The problem was not the number but the identity of Yfm’s listeners. In the minds of marketing executives, young, black, uneducated, poor people could not afford their products so directing advertising at them was pointless.
The subsequent financial strain caused the big bosses at Yfm to put pressure on the team to change direction. They had to target a demographic that would lure advertisers and make the station a commercial success.
Maloka says many of the staff refused to do this and opted for pay cuts. They wanted the station’s commercial success to come from the Yfm ethos of encouraging young black people to claim their place in the world.
The late Fana Khaba, known on air as Khabzela, took this project seriously. Maloka says Khabzela went on air a few days after yet another meeting at which advertisers had told them that Yfm listeners had nothing to offer.
He said if Yfm listeners were serious about changing their lives, they should start a business such as a car wash. People called in, so Khabzela took his own car and those of others to be washed. He urged more young people to
start other businesses in the car-wash value chain.
This is why Yfm was important.
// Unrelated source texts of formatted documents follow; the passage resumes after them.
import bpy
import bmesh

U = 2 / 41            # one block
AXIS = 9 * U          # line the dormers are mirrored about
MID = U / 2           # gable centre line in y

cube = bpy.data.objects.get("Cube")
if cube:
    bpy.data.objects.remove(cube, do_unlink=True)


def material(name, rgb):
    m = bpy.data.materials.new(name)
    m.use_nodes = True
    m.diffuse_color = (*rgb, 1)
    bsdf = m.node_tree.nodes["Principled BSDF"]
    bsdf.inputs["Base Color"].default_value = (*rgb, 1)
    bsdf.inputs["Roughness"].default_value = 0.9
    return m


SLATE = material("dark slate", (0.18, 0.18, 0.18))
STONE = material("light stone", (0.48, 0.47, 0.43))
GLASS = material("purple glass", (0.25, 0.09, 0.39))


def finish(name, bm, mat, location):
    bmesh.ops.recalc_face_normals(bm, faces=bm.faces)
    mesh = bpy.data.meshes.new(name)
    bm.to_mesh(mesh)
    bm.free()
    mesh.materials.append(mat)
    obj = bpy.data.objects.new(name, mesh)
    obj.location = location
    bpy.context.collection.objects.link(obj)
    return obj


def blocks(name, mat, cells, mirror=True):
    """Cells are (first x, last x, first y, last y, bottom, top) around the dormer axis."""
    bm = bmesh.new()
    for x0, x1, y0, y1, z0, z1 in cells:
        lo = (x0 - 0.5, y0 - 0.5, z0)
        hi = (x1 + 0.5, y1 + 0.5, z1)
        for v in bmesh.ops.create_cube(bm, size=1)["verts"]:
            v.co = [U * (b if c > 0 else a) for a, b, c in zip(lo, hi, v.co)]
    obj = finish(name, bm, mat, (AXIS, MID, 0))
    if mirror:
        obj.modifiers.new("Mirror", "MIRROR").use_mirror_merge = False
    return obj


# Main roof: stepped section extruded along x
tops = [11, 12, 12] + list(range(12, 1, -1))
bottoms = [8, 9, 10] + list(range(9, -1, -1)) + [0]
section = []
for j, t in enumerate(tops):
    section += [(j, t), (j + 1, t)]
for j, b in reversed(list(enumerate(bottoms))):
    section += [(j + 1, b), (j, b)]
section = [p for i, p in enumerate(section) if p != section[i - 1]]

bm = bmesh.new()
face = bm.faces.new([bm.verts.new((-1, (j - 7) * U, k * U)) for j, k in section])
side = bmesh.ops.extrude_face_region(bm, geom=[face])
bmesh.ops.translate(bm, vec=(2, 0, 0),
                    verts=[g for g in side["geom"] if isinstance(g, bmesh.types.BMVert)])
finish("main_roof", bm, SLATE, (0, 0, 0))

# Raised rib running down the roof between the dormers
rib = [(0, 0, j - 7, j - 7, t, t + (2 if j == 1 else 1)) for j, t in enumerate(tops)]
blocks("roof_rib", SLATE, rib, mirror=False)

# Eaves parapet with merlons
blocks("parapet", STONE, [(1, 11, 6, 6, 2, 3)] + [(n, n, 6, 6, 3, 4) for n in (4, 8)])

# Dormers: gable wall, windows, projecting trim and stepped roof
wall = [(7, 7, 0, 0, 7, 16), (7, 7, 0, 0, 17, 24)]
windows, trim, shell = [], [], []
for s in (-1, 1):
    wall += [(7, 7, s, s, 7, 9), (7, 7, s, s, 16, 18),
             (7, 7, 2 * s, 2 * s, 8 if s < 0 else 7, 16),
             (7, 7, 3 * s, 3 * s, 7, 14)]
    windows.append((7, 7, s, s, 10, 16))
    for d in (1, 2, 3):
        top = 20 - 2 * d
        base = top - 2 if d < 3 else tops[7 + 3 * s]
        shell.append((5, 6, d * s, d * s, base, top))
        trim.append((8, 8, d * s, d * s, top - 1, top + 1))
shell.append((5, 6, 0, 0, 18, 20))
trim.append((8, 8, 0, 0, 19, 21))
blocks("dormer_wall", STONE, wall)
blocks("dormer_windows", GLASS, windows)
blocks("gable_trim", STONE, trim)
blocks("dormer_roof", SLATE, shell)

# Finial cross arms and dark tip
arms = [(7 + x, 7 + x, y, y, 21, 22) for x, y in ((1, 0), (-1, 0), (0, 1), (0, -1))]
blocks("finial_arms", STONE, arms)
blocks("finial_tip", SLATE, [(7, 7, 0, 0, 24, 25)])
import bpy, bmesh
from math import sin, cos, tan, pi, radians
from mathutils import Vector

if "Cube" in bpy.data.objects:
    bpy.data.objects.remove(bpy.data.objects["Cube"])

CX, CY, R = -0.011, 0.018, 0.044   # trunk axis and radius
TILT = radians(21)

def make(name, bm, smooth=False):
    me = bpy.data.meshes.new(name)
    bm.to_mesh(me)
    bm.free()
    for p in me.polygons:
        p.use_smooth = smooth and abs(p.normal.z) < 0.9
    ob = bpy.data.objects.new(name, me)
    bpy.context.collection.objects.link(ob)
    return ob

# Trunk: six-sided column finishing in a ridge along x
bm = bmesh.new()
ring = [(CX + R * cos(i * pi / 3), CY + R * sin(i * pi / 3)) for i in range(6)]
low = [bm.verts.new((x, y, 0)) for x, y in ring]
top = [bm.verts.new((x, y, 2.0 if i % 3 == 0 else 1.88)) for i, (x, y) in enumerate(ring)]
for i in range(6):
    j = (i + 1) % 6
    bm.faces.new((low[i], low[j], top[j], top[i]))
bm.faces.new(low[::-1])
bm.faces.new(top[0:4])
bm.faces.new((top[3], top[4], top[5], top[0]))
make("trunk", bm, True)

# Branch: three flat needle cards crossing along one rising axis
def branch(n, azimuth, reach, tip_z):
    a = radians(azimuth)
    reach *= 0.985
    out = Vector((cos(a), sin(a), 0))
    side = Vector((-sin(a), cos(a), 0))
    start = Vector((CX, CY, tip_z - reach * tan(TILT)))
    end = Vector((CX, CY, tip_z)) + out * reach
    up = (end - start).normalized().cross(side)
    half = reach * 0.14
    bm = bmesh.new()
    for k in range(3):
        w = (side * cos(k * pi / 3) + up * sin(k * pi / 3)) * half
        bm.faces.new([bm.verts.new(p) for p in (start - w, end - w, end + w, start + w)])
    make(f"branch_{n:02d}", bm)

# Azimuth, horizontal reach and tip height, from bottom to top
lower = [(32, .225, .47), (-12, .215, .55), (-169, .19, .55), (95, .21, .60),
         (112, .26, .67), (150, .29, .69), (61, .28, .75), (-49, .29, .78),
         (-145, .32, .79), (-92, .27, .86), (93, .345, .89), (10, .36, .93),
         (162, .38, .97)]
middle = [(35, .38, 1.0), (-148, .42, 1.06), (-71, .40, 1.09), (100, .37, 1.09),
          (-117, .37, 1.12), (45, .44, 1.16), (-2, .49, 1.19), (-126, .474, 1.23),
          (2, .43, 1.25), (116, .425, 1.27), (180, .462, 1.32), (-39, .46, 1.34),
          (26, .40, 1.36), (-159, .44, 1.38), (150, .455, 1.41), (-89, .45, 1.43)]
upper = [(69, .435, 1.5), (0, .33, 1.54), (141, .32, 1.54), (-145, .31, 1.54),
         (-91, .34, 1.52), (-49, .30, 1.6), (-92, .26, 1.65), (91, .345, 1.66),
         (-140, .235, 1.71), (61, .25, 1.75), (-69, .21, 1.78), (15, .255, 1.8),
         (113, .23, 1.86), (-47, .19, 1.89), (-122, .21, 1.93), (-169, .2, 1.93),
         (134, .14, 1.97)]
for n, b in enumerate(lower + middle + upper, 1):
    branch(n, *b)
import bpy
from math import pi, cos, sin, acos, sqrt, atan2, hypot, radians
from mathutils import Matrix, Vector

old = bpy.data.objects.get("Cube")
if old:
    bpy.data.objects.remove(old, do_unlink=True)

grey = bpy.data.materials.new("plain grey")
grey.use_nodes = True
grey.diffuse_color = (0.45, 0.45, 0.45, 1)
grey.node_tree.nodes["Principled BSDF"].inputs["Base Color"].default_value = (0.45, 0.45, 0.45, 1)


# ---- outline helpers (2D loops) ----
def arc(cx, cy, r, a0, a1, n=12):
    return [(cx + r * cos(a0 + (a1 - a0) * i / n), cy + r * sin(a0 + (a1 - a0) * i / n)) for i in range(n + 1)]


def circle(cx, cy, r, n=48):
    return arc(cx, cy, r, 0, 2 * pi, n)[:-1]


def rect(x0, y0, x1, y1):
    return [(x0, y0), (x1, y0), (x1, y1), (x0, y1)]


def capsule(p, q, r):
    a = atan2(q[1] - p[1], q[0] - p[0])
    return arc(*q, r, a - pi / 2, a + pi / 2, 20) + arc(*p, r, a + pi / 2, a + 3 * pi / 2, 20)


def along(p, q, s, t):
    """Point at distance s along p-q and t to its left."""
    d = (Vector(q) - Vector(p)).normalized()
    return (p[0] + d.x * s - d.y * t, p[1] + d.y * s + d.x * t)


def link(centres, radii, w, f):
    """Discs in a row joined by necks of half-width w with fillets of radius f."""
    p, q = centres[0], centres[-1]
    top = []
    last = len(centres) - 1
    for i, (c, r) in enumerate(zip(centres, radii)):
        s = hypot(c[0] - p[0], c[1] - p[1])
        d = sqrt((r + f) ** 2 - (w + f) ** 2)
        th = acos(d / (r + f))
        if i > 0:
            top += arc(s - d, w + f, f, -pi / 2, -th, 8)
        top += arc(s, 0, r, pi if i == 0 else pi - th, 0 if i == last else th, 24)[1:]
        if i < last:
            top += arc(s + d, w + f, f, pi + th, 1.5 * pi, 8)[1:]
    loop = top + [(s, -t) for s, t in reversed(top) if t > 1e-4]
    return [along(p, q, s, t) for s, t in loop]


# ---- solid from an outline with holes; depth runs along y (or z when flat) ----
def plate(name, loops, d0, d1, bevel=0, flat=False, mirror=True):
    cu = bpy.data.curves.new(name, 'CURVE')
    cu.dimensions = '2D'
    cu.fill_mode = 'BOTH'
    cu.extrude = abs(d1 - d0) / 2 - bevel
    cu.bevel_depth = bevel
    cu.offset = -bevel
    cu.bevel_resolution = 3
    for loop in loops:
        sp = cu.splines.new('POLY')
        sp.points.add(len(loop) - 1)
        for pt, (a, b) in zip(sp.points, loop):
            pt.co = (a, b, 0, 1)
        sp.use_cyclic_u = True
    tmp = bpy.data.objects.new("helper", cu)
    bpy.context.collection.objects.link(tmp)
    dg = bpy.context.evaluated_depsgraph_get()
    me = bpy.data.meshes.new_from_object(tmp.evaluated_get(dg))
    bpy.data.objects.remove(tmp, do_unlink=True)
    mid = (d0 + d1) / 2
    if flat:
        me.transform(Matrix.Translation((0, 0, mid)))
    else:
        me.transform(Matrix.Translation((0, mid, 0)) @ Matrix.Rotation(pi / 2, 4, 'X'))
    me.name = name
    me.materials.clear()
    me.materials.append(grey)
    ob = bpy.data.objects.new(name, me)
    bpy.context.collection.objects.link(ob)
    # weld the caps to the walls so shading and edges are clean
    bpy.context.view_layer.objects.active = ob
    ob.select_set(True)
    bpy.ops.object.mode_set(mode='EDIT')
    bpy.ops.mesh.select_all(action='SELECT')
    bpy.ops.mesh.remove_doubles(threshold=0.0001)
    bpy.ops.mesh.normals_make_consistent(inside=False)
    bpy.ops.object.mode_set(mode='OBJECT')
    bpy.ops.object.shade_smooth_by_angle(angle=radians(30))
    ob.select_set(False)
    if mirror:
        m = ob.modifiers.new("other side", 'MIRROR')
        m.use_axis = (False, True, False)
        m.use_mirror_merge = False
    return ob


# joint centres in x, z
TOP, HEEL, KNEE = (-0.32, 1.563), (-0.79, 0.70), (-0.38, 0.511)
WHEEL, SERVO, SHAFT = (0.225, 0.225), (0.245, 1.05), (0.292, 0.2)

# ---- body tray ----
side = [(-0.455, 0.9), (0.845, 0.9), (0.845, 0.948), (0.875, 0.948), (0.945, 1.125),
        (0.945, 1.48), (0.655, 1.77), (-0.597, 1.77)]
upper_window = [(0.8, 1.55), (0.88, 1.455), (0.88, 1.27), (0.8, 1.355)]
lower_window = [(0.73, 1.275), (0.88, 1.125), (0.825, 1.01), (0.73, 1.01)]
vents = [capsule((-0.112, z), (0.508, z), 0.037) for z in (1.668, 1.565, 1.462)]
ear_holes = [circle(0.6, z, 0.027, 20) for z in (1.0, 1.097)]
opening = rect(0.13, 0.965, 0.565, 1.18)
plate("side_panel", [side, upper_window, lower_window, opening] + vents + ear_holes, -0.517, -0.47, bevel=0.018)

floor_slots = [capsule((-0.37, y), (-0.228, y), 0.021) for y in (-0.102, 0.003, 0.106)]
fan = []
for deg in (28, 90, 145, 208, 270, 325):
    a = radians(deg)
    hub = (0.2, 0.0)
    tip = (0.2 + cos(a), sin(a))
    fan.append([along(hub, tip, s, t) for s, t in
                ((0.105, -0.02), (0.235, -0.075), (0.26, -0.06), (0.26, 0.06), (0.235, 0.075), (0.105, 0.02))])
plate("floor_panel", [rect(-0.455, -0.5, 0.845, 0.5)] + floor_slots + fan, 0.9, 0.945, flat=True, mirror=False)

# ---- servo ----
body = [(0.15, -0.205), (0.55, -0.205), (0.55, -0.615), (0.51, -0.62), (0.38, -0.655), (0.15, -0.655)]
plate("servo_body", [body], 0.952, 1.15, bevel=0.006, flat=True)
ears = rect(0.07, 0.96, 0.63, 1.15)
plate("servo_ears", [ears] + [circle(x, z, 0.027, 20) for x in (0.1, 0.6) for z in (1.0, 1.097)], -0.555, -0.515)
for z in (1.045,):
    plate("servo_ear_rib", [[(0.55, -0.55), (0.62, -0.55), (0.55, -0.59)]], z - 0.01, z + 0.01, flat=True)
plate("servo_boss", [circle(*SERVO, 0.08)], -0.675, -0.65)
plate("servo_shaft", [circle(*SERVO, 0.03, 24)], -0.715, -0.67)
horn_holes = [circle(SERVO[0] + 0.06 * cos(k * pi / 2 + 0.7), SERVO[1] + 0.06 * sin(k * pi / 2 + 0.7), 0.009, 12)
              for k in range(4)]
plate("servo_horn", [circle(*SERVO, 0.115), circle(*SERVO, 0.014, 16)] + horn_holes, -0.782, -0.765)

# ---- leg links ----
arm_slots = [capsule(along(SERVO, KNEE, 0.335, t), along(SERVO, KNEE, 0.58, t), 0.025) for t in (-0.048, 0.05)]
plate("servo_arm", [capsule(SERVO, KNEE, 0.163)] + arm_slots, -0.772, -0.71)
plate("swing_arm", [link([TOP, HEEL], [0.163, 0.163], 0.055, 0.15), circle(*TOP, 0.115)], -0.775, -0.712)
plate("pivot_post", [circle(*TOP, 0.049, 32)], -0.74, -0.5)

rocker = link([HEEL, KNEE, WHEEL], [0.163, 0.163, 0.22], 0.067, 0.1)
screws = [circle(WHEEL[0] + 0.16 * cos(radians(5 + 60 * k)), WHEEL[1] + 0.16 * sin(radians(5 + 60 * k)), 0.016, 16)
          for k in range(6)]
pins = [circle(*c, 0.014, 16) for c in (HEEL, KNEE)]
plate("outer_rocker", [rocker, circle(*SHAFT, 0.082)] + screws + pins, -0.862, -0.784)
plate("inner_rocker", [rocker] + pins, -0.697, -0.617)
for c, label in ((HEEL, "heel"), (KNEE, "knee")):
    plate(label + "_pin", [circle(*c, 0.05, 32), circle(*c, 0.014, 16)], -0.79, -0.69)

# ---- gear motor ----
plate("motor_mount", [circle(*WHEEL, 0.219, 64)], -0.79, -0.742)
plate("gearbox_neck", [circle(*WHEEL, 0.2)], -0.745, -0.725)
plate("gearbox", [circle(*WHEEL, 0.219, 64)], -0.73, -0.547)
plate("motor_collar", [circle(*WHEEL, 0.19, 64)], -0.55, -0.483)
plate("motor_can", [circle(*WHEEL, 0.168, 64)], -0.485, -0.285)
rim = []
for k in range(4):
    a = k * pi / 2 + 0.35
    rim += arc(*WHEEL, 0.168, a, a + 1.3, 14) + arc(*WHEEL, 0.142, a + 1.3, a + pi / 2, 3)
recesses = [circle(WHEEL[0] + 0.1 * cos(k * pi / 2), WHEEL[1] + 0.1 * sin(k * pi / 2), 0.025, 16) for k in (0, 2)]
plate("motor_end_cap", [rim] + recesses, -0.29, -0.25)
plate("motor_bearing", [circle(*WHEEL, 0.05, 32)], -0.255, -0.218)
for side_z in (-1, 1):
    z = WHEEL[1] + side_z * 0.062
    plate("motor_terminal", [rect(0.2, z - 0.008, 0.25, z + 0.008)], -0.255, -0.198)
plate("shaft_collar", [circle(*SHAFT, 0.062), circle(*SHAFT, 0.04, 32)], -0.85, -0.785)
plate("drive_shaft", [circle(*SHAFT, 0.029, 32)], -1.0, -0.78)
It taught young people the importance of the hustle, of making something out of nothing. If it was not for the commitment and sacrifice of Yfm’s on-air talent and staff, the station might have bowed to the pressure from advertisers and changed tack, leaving young black people voiceless.
Maloka’s early days of experience at Yfm with advertisers makes me wonder: Is commercial radio’s role in place making inextricably tied to free-market capitalism, which only recognises the monied?
The answer is yes. But Yfm’s resistance to playing this role flipped the model on its head. Radio, the infrastructure, did not make the space for people. The people, Gauteng’s youth, made radio make space for them.
Maloka has taken many of these lessons with him to Kaya, which has an older, wealthier and generally black listenership. But even it is ignored by certain sectors.
Kaya’s research division, which he established, recently published a study into the black traveller market, which domestic tourism businesses had ignored. The report showed that black people do travel. The problem wasn’t the market; it was the products on offer that lacked appeal. The report was yet another attempt by Maloka at having Afropolitans make domestic tourism’s infrastructure make space for them, rather than contorting themselves to fit into whatever little space the sector offered them.
I mull it over: people asserting their existence to bend the market to their will. The idea is seductive but it sits uneasily with me.
How many more times are the poor, voiceless or marginalised people in cities going to need to assert their existence? How long before we realise that the main problem is that the prevailing worldviews and structures are inhumane? They recognise and prioritise certain categories of people and grant them space in the city, while they demand that others prove their worth before making space for them.
As the sun sets, Maloka and I walk out on to his patio. As he looks out at the brutalist architecture of the SABC, I realise my unease, though important, is irrelevant. Maloka has chosen his own way to make people unseen be seen. He has chosen to think about what kind of world he wants his children to grow up in and he is taking the necessary steps, through radio, to make that world real.
Gugulethu Mhlungu is a writer, editor and broadcaster on Radio 702